Janhvi Kapoor, Pankaj Tripathi, Vineet Kumar Singh, Angad Bedi, Manav Vij
1999, most of us remember quite vividly seeing India at war. Knowing there are men at the border dying, defending our motherland and peace. Not much was spoken about the lady who stood amongst the men doing the same job and questioned at every turn whether she is worthy of her position. It is only after she proved herself, did she get the applause. The headlines, they came much later.
The Kargil Girl’s story begins in a typical army family, from Lucknow, that hopes to continue serving the country with their next generation. The son of the family is the obvious successor. But the father (Pankaj Tripathi) is aware of the dreams his daughter harbors. Little Gunjan always dreamt about flying, but the obedient little girl that she is, she knows the family expects her to study well and marry well, period.

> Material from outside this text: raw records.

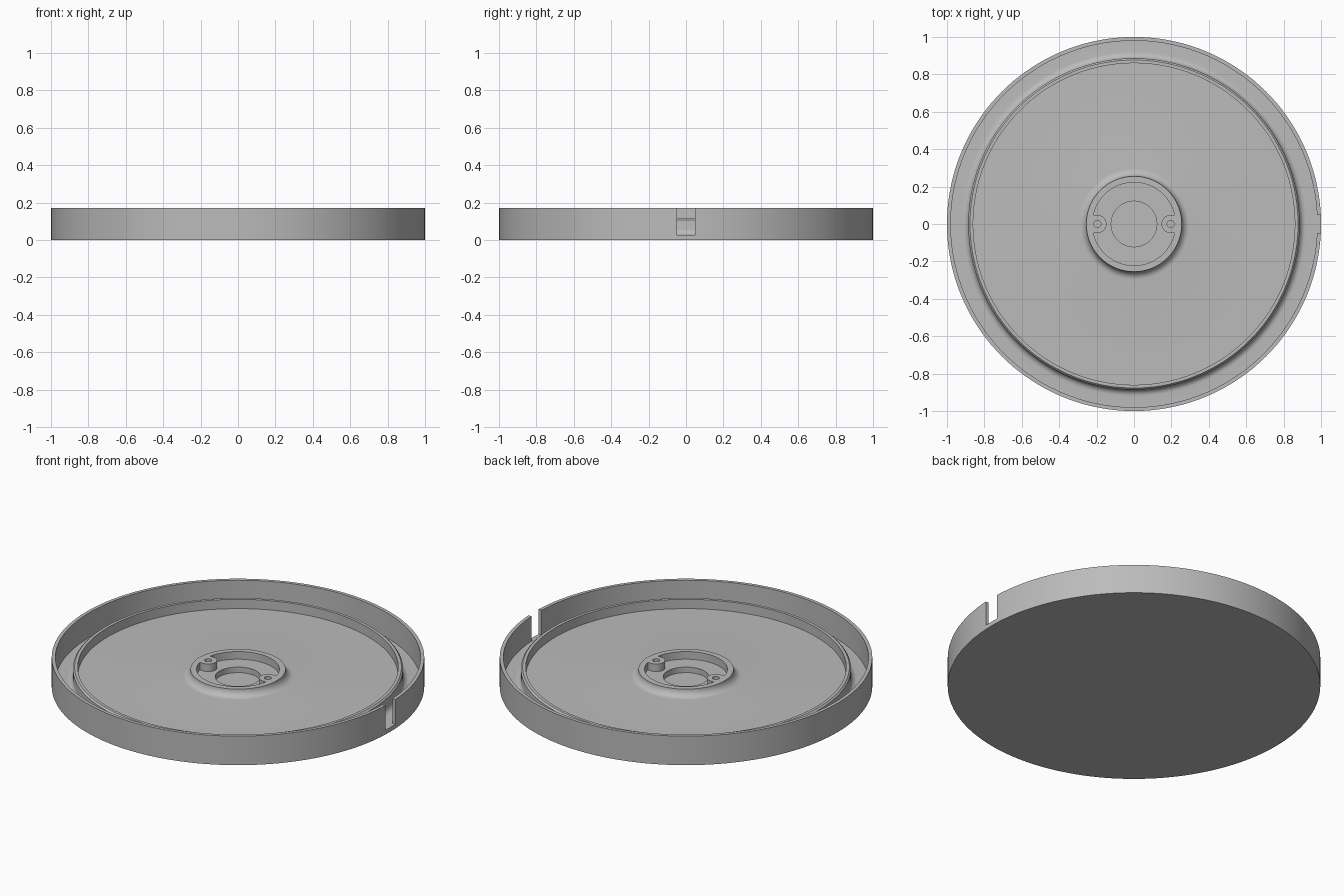
import bpy, bmesh, math
from math import sin, cos, pi

cube = bpy.data.objects.get("Cube")
if cube:
    bpy.data.objects.remove(cube, do_unlink=True)

grey = bpy.data.materials.new("plain grey")
grey.use_nodes = True
COLOUR = (0.5, 0.5, 0.5, 1)
grey.diffuse_color = COLOUR
grey.node_tree.nodes["Principled BSDF"].inputs["Base Color"].default_value = COLOUR

FLOOR, RECESS, BOSS_TOP, LIP_TOP, RIM = 0.06, 0.058, 0.103, 0.115, 0.172
GROOVE = 0.025


def make_object(name, bm):
    bmesh.ops.recalc_face_normals(bm, faces=bm.faces)
    mesh = bpy.data.meshes.new(name)
    bm.to_mesh(mesh)
    bm.free()
    mesh.materials.append(grey)
    obj = bpy.data.objects.new(name, mesh)
    bpy.context.collection.objects.link(obj)
    return obj


def lathe(name, profile, steps=144):
    bm = bmesh.new()
    verts = [bm.verts.new((r, 0, z)) for r, z in profile]
    edges = [bm.edges.new(pair) for pair in zip(verts, verts[1:])]
    bmesh.ops.spin(bm, geom=verts + edges, cent=(0, 0, 0), axis=(0, 0, 1),
                   angle=2 * pi, steps=steps)
    bmesh.ops.remove_doubles(bm, verts=bm.verts, dist=1e-5)
    return make_object(name, bm)


def prism(name, outline, bottom, top):
    bm = bmesh.new()
    face = bm.faces.new([bm.verts.new((x, y, bottom)) for x, y in outline])
    grown = bmesh.ops.extrude_face_region(bm, geom=[face], use_keep_orig=True)
    for item in grown["geom"]:
        if isinstance(item, bmesh.types.BMVert):
            item.co.z = top
    return make_object(name, bm)


def cut(obj, cutter):
    cutter.hide_render = True
    mod = obj.modifiers.new("cut", "BOOLEAN")
    mod.operation, mod.solver, mod.object = "DIFFERENCE", "EXACT", cutter
    bpy.context.view_layer.objects.active = obj
    bpy.ops.object.modifier_apply(modifier=mod.name)
    bpy.data.objects.remove(cutter, do_unlink=True)


def fillet(inner, top, outer, bottom, n=8):
    """Concave quarter curve running from a vertical wall out to a flat floor."""
    return [(outer - (outer - inner) * cos(a), top - (top - bottom) * sin(a))
            for a in (i * pi / 2 / n for i in range(n + 1))]


def arc(cx, radius, start, end, n):
    return [(cx + radius * cos(start + (end - start) * i / n),
             radius * sin(start + (end - start) * i / n)) for i in range(n + 1)]


# Round tray: centre well, boss, floor, lip, groove and outer wall in one profile
profile = [(0, GROOVE), (0.122, GROOVE), (0.122, RECESS), (0.222, RECESS),
           (0.222, BOSS_TOP)]
profile += fillet(0.255, BOSS_TOP, 0.297, FLOOR)
profile += [(0.86, FLOOR), (0.86, LIP_TOP), (0.877, LIP_TOP), (0.886, 0.106)]
profile += fillet(0.886, 0.057, 0.92, GROOVE)
profile += [(0.98, GROOVE), (0.98, RIM), (1, RIM), (1, 0), (0, 0)]
tray = lathe("tray", profile)

# Slot through the outer wall on the +x side
half = 0.047
slot = prism("slot_cutter", [(0.95, -half), (1.1, -half), (1.1, half), (0.95, half)],
             GROOVE + 0.0005, 0.3)
cut(tray, slot)

# Two screw lugs inside the boss
parts = [tray]
spread = math.asin(0.048 / 0.223)
for side, name in ((1, "left_lug"), (-1, "right_lug")):
    outline = arc(0.195, 0.048, pi / 2, 3 * pi / 2, 24) + arc(0, 0.223, -spread, spread, 8)
    lug = prism(name, [(side * x, y) for x, y in outline], RECESS - 0.005, BOSS_TOP)
    hole = prism("hole_cutter", arc(side * 0.196, 0.019, 0, 2 * pi * 23 / 24, 23),
                 RECESS + 0.002, 0.2)
    cut(lug, hole)
    parts.append(lug)

# Smooth round surfaces, crisp edges
bpy.ops.object.select_all(action="DESELECT")
for obj in parts:
    obj.select_set(True)
bpy.context.view_layer.objects.active = tray
bpy.ops.object.shade_smooth_by_angle(angle=math.radians(28))
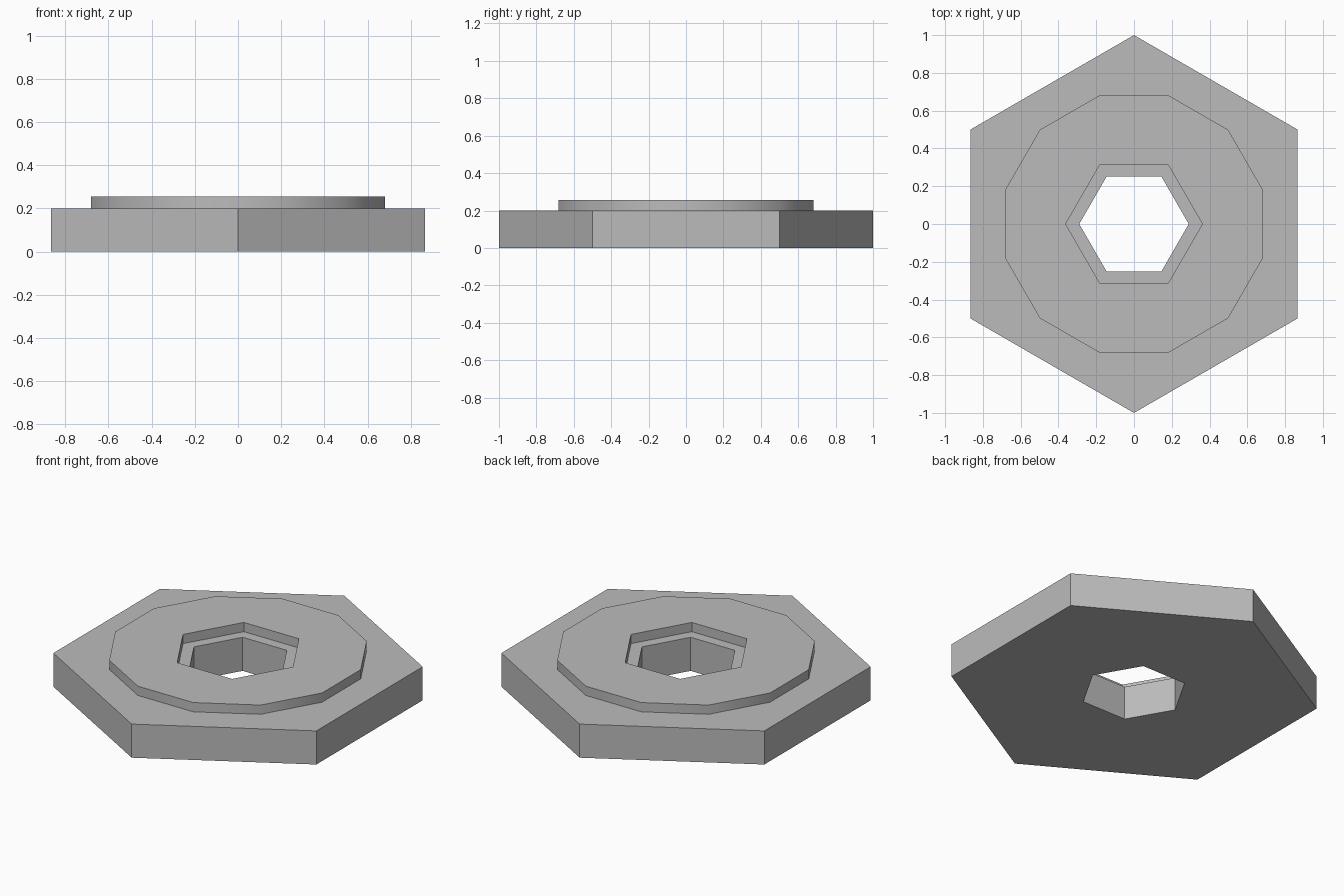
import bpy
import bmesh
from math import cos, sin, radians

cube = bpy.data.objects.get("Cube")
if cube:
    bpy.data.objects.remove(cube, do_unlink=True)

GREY = (0.5, 0.5, 0.5, 1.0)
grey = bpy.data.materials.new("plain grey")
grey.use_nodes = True
grey.diffuse_color = GREY
grey.node_tree.nodes["Principled BSDF"].inputs["Base Color"].default_value = GREY


def outline(bm, sides, radius, turn, z):
    """Closed polygon of edges, first corner turned from +x."""
    angles = [radians(turn + 360 * i / sides) for i in range(sides)]
    verts = [bm.verts.new((radius * cos(a), radius * sin(a), z)) for a in angles]
    return [bm.edges.new((verts[i - 1], verts[i])) for i in range(sides)]


def pierced_plate(name, sides, radius, turn, hole_radius, bottom, top):
    """Polygonal plate with a hexagonal hole through it."""
    bm = bmesh.new()
    edges = outline(bm, sides, radius, turn, bottom)
    edges += outline(bm, 6, hole_radius, 0, bottom)
    bmesh.ops.triangle_fill(bm, edges=edges, use_beauty=True, normal=(0, 0, 1))
    raised = bmesh.ops.extrude_face_region(bm, geom=bm.faces[:])["geom"]
    verts = [g for g in raised if isinstance(g, bmesh.types.BMVert)]
    bmesh.ops.translate(bm, verts=verts, vec=(0, 0, top - bottom))
    bmesh.ops.recalc_face_normals(bm, faces=bm.faces[:])
    mesh = bpy.data.meshes.new(name)
    bm.to_mesh(mesh)
    bm.free()
    mesh.materials.append(grey)
    obj = bpy.data.objects.new(name, mesh)
    bpy.context.collection.objects.link(obj)
    return obj


# Hexagonal base with a corner to the front and back
pierced_plate("hex_base", 6, 1.0, 30, 0.29, 0.0, 0.2)

# Raised twelve-sided collar, its wider hole leaving a ledge on the base
collar = pierced_plate("raised_collar", 12, 0.705, 15, 0.362, 0.2, 0.255)
bpy.ops.object.select_all(action="DESELECT")
collar.select_set(True)
bpy.context.view_layer.objects.active = collar
bpy.ops.object.shade_smooth_by_angle(angle=radians(35))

So, when she does graduate with flying colors (pun intended) it takes a lot of courage to sit her family down and tell them she doesn’t intend marrying someone they pick for her. Instead, she wants to make a career flying. With her mother and brother (Angad Bedi) absolutely against the idea of her joining the Air Force, her father telling her to open the cage and fly is a moment of exhilaration. From that moment on, her success, her efforts are all in the bid to make her father’s confidence, in her, succeed.
But it isn’t easy for a girl to foray into a predominantly male domain. From finding a ladies’ washroom to wrestling men, Gunjan has to do it all. For someone whose war begins with her will to keep dreaming, and pursue that dream, becoming the first Indian woman to go into active war service, was a gradual succession.
Nikhil Mehrotra (Writer) and Sharan Sharma (Director) have already put in a disclaimer, stating the events in the film are a dramatized version of Gunjan Saxena’s life, so there is obviously a little more tadka to her script. Yet, the execution is sans jingoism and overt drama.
Gunjan Saxena concentrates more on the human story, as opposed to other war films. The war sequences, are in fact, secondary to the film’s script. So if you are intending to see it for an URI-like sleek action drama you will be sorely disappointed. The film’s USP is the father-daughter relationship and the girl’s determination to make it big in the world where men don’t think women have the grit, the physique nor the mind space to enter.
Janhvi Kapoor, who plays Gunjan, is practically in every frame of the film. While she does well, there are a few rough edges that she still needs to chisel off. But Kapoor has made it a point to nail her climax sequences with aplomb. Like her first, Dhadak, even in Gunjan Saxena – Janhvi manages to ace the climax scene with her brother. Angad Bedi does well too, as does Vineet Kumar Singh. But the most charming actor in the film is Pankaj Tripathi. As Anup Saxena, Gunjan’s father, he is most affable. Given Nikhil Mehrotra has given us films like Dangal, one might hope a lot more from the father-daughter dynamics in Gunjan Saxena. While it remains the best part of the film, it is definitely not at par with Dangal which had a lot more layers.
Sharan Sharma’s first is certainly worth a watch, because the hard work is visible. Thumbs up to the team and of course, to girl power.